Collection entries
• • • •

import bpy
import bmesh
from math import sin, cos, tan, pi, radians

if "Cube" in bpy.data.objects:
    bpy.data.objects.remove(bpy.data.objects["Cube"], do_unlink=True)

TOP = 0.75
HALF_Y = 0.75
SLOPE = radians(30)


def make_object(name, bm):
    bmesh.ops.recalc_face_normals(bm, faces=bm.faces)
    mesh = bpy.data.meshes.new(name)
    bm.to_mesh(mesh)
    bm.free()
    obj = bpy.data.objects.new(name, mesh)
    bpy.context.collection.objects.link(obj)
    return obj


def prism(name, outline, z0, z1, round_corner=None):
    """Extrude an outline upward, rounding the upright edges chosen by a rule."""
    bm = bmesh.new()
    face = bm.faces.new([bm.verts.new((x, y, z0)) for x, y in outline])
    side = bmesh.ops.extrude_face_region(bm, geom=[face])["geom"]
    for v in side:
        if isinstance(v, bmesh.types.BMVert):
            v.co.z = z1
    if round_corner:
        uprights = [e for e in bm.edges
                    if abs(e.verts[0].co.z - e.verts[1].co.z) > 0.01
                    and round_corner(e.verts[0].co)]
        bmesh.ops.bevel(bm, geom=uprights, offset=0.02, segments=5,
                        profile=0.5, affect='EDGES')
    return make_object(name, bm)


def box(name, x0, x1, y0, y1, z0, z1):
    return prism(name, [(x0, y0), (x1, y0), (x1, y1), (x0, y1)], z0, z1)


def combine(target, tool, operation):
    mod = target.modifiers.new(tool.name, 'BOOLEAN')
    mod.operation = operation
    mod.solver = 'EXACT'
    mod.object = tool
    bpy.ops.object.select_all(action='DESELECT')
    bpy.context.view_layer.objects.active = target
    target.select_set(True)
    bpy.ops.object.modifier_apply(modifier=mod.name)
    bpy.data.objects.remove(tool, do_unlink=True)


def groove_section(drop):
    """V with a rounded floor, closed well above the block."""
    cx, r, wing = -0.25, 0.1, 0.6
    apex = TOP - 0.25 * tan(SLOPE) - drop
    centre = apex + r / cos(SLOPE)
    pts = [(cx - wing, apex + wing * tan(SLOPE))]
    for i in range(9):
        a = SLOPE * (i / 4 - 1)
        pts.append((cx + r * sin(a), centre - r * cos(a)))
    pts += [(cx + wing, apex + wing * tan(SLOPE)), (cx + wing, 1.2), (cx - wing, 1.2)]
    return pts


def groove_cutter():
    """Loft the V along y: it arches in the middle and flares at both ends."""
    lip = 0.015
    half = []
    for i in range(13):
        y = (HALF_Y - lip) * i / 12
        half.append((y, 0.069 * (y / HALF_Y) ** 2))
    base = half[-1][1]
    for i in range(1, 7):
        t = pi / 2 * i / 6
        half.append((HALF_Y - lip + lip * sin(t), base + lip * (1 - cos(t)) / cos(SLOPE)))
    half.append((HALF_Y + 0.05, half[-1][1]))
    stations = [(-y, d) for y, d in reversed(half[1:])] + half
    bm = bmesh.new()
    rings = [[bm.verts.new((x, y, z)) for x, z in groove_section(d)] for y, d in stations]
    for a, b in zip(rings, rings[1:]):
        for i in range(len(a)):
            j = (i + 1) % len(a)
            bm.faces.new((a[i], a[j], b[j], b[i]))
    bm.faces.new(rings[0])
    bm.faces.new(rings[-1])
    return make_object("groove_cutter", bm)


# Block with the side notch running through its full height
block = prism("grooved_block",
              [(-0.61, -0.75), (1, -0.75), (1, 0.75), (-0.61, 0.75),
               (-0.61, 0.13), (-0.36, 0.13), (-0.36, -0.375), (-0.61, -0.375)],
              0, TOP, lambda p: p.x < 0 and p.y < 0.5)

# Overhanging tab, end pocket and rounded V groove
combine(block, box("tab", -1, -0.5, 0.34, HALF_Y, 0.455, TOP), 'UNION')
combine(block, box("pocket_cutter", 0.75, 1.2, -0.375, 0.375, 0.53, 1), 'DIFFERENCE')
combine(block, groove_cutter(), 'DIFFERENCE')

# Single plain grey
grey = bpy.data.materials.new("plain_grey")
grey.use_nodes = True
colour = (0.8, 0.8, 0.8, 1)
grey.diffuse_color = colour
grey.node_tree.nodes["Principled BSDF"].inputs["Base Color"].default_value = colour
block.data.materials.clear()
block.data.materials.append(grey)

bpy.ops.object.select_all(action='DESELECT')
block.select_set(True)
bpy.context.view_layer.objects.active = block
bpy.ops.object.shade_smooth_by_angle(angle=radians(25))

• • • •

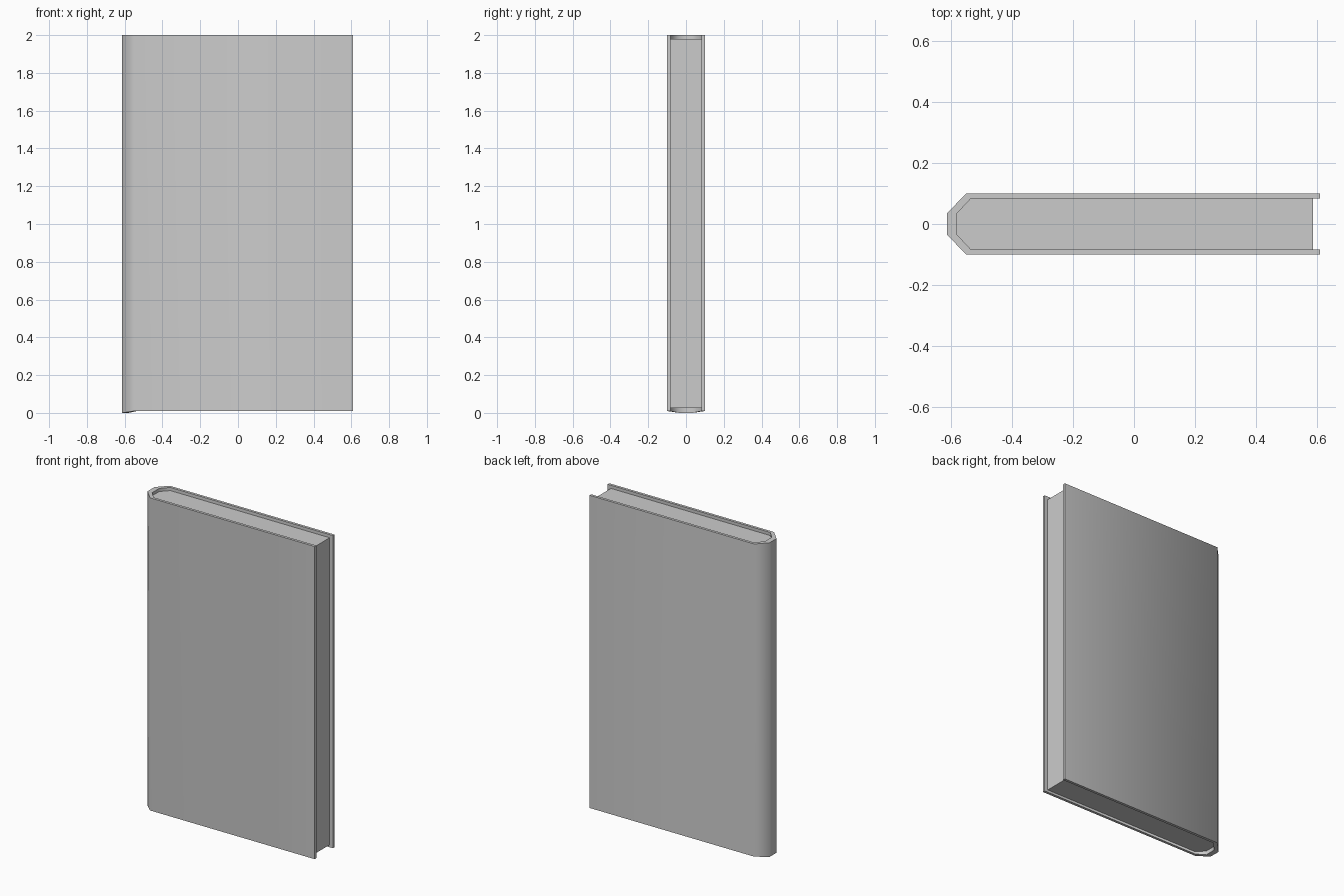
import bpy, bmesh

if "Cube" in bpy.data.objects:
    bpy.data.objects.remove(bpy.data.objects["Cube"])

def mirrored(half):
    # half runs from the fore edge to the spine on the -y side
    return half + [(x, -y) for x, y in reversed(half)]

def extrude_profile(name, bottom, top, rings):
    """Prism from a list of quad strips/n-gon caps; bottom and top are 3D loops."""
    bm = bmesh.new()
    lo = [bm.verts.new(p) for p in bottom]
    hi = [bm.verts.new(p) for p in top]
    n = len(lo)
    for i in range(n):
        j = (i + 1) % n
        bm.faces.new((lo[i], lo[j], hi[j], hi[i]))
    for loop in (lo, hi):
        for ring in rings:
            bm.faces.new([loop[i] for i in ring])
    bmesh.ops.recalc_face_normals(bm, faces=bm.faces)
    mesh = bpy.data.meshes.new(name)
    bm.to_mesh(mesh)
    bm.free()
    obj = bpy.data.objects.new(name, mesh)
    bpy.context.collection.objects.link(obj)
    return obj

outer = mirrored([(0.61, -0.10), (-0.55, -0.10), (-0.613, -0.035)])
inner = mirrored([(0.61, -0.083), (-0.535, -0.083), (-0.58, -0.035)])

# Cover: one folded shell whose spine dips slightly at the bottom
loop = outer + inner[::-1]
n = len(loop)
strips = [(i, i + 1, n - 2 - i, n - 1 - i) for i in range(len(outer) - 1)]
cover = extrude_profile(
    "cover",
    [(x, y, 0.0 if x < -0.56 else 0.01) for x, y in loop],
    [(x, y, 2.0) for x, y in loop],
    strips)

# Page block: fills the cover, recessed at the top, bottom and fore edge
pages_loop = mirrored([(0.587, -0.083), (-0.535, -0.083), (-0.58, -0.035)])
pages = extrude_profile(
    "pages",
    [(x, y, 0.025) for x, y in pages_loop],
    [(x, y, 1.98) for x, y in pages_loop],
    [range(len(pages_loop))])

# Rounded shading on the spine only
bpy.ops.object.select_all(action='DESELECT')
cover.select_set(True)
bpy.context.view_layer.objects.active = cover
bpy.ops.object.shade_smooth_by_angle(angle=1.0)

• • • •

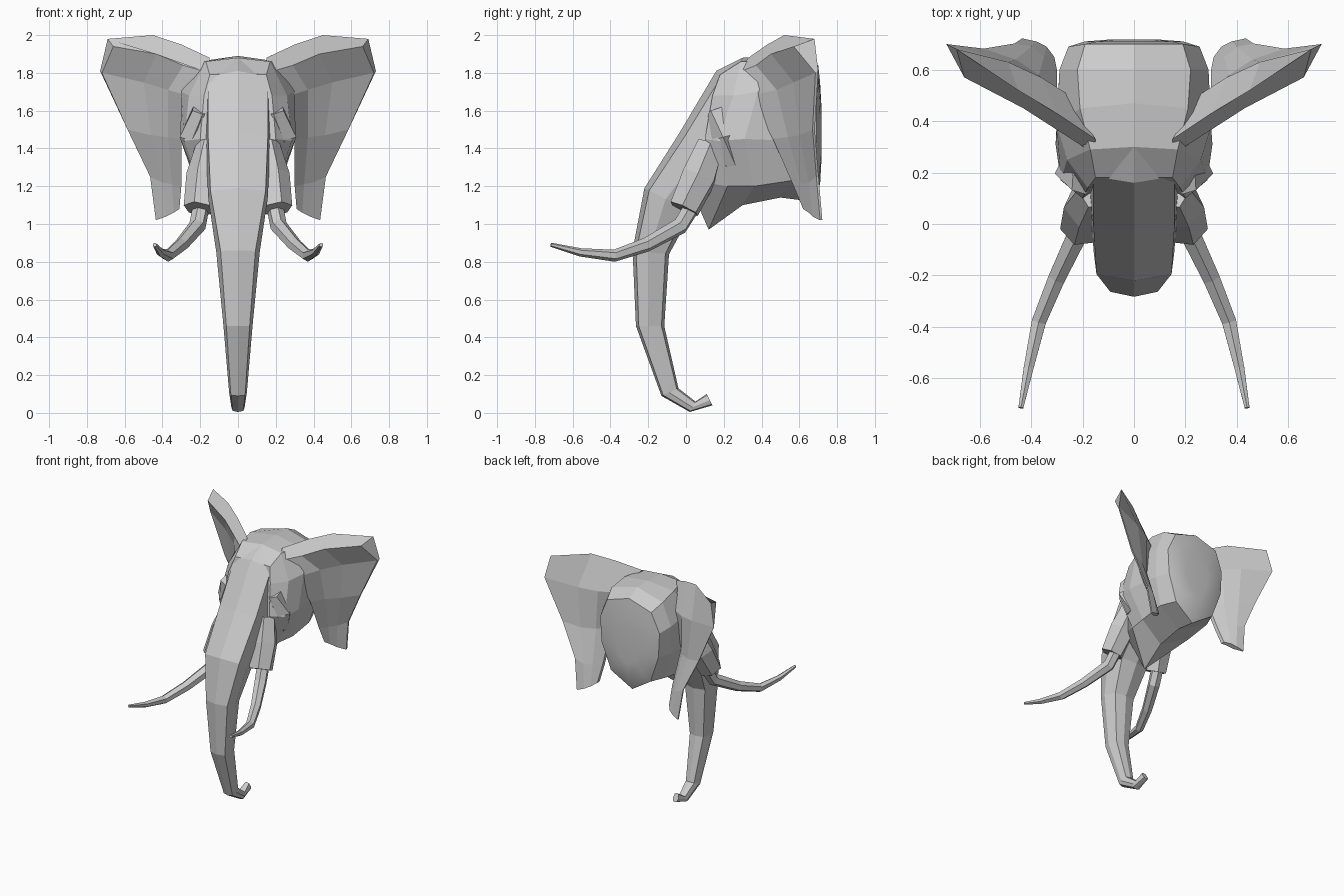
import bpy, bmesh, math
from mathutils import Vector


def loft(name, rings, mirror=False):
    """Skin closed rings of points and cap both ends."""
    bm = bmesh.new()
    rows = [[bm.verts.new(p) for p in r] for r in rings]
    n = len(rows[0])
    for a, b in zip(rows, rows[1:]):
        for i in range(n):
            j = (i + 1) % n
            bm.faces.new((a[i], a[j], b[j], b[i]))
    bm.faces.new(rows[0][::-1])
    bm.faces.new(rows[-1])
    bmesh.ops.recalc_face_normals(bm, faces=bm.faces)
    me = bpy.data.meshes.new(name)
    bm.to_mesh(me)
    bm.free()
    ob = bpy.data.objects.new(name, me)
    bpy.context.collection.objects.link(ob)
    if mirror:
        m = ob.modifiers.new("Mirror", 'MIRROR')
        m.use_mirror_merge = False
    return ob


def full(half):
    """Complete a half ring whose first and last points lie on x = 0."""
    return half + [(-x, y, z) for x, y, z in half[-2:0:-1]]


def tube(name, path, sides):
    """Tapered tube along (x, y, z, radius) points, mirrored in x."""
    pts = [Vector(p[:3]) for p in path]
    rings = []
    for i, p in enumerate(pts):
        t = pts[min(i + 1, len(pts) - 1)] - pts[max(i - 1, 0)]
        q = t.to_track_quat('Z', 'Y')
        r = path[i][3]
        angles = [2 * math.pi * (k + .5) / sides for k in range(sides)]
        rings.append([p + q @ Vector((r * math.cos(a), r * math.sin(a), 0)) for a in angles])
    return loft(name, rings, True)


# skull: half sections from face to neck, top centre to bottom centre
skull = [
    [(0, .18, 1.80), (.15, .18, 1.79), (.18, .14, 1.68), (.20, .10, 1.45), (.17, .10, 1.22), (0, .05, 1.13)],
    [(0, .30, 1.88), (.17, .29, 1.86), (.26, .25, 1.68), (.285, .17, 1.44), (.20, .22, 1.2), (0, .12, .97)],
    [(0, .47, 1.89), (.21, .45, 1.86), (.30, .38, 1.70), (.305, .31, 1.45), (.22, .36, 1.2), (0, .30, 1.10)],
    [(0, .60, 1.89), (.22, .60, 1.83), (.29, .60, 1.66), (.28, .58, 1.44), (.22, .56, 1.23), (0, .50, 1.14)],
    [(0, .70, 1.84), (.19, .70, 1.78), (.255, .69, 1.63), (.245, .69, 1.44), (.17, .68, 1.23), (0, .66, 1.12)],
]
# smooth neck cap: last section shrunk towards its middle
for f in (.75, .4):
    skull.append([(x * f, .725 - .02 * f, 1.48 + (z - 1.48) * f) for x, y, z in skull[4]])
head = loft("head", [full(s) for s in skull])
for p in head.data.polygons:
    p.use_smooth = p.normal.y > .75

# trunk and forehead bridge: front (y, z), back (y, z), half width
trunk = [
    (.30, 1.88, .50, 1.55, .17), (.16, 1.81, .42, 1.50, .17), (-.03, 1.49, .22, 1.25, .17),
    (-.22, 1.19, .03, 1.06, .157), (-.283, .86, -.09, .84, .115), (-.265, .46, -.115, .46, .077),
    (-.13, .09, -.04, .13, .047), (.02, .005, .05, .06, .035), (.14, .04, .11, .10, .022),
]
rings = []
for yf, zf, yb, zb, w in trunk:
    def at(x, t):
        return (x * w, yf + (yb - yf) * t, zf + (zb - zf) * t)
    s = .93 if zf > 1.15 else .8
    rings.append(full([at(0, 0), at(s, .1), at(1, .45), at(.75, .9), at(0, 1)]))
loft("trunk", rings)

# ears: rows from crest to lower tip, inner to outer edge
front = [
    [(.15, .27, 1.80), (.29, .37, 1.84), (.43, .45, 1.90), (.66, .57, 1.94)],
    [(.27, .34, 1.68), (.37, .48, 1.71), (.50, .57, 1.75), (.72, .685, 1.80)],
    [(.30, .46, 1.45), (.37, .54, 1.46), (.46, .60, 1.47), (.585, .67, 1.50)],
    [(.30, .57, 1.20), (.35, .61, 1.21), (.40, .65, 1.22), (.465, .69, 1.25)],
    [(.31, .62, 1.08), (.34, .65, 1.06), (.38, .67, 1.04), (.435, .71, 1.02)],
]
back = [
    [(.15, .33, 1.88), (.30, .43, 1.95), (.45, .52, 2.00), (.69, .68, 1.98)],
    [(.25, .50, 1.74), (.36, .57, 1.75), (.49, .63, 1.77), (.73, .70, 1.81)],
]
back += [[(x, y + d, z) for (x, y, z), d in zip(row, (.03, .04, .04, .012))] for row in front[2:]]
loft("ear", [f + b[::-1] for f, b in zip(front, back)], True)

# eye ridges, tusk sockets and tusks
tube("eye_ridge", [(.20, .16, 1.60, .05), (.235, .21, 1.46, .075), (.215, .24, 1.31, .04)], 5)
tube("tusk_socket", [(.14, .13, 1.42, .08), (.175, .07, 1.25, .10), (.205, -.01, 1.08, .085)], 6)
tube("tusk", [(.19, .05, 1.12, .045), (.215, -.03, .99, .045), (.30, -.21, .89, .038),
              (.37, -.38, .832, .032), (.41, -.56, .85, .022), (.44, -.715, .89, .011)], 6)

• • • •

## Task to carry out
Please work out how many lines above contain the string "back", and reply with that number alone.

## Written solution
4